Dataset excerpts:
━━━━━━━━━━━━━━━━
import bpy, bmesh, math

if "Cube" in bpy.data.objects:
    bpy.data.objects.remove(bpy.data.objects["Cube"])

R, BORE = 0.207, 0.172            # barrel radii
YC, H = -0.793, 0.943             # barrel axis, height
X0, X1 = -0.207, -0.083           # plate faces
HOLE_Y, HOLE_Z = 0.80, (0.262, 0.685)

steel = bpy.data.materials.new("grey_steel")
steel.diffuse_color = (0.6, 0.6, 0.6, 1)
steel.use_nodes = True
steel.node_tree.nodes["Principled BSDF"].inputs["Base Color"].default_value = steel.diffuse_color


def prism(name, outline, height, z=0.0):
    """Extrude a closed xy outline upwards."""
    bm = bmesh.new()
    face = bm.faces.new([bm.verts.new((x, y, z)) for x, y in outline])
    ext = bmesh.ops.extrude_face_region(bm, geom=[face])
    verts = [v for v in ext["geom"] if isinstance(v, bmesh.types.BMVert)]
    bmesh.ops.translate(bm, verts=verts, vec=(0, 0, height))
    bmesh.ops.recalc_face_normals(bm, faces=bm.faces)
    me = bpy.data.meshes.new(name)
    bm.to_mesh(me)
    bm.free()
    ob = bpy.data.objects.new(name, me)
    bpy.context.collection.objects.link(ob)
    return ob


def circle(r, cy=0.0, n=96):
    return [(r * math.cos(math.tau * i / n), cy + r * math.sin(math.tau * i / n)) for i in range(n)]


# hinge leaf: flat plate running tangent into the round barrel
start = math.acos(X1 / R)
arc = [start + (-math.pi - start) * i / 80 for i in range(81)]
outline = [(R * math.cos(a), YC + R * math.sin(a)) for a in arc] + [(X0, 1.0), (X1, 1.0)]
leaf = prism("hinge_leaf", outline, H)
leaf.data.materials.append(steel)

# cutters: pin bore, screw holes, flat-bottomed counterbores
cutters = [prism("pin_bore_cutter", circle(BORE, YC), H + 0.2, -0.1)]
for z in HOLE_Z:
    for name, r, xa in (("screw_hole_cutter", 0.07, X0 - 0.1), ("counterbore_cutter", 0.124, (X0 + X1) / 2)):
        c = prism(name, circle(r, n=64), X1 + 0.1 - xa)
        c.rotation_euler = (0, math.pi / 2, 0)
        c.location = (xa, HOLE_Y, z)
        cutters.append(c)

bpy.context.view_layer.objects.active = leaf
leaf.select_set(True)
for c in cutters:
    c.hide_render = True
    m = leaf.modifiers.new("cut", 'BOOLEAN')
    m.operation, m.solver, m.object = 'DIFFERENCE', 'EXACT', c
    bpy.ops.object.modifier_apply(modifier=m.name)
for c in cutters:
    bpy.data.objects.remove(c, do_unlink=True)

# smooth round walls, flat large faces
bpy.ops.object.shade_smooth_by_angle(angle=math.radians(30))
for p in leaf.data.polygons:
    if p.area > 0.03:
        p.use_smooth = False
━━━━━━━━━━━━━━━━
Exercise requirements: Your answer should be the data above, retyped exactly.

Expected output:
import bpy, bmesh, math

if "Cube" in bpy.data.objects:
    bpy.data.objects.remove(bpy.data.objects["Cube"])

R, BORE = 0.207, 0.172            # barrel radii
YC, H = -0.793, 0.943             # barrel axis, height
X0, X1 = -0.207, -0.083           # plate faces
HOLE_Y, HOLE_Z = 0.80, (0.262, 0.685)

steel = bpy.data.materials.new("grey_steel")
steel.diffuse_color = (0.6, 0.6, 0.6, 1)
steel.use_nodes = True
steel.node_tree.nodes["Principled BSDF"].inputs["Base Color"].default_value = steel.diffuse_color


def prism(name, outline, height, z=0.0):
    """Extrude a closed xy outline upwards."""
    bm = bmesh.new()
    face = bm.faces.new([bm.verts.new((x, y, z)) for x, y in outline])
    ext = bmesh.ops.extrude_face_region(bm, geom=[face])
    verts = [v for v in ext["geom"] if isinstance(v, bmesh.types.BMVert)]
    bmesh.ops.translate(bm, verts=verts, vec=(0, 0, height))
    bmesh.ops.recalc_face_normals(bm, faces=bm.faces)
    me = bpy.data.meshes.new(name)
    bm.to_mesh(me)
    bm.free()
    ob = bpy.data.objects.new(name, me)
    bpy.context.collection.objects.link(ob)
    return ob


def circle(r, cy=0.0, n=96):
    return [(r * math.cos(math.tau * i / n), cy + r * math.sin(math.tau * i / n)) for i in range(n)]


# hinge leaf: flat plate running tangent into the round barrel
start = math.acos(X1 / R)
arc = [start + (-math.pi - start) * i / 80 for i in range(81)]
outline = [(R * math.cos(a), YC + R * math.sin(a)) for a in arc] + [(X0, 1.0), (X1, 1.0)]
leaf = prism("hinge_leaf", outline, H)
leaf.data.materials.append(steel)

# cutters: pin bore, screw holes, flat-bottomed counterbores
cutters = [prism("pin_bore_cutter", circle(BORE, YC), H + 0.2, -0.1)]
for z in HOLE_Z:
    for name, r, xa in (("screw_hole_cutter", 0.07, X0 - 0.1), ("counterbore_cutter", 0.124, (X0 + X1) / 2)):
        c = prism(name, circle(r, n=64), X1 + 0.1 - xa)
        c.rotation_euler = (0, math.pi / 2, 0)
        c.location = (xa, HOLE_Y, z)
        cutters.append(c)

bpy.context.view_layer.objects.active = leaf
leaf.select_set(True)
for c in cutters:
    c.hide_render = True
    m = leaf.modifiers.new("cut", 'BOOLEAN')
    m.operation, m.solver, m.object = 'DIFFERENCE', 'EXACT', c
    bpy.ops.object.modifier_apply(modifier=m.name)
for c in cutters:
    bpy.data.objects.remove(c, do_unlink=True)

# smooth round walls, flat large faces
bpy.ops.object.shade_smooth_by_angle(angle=math.radians(30))
for p in leaf.data.polygons:
    if p.area > 0.03:
        p.use_smooth = False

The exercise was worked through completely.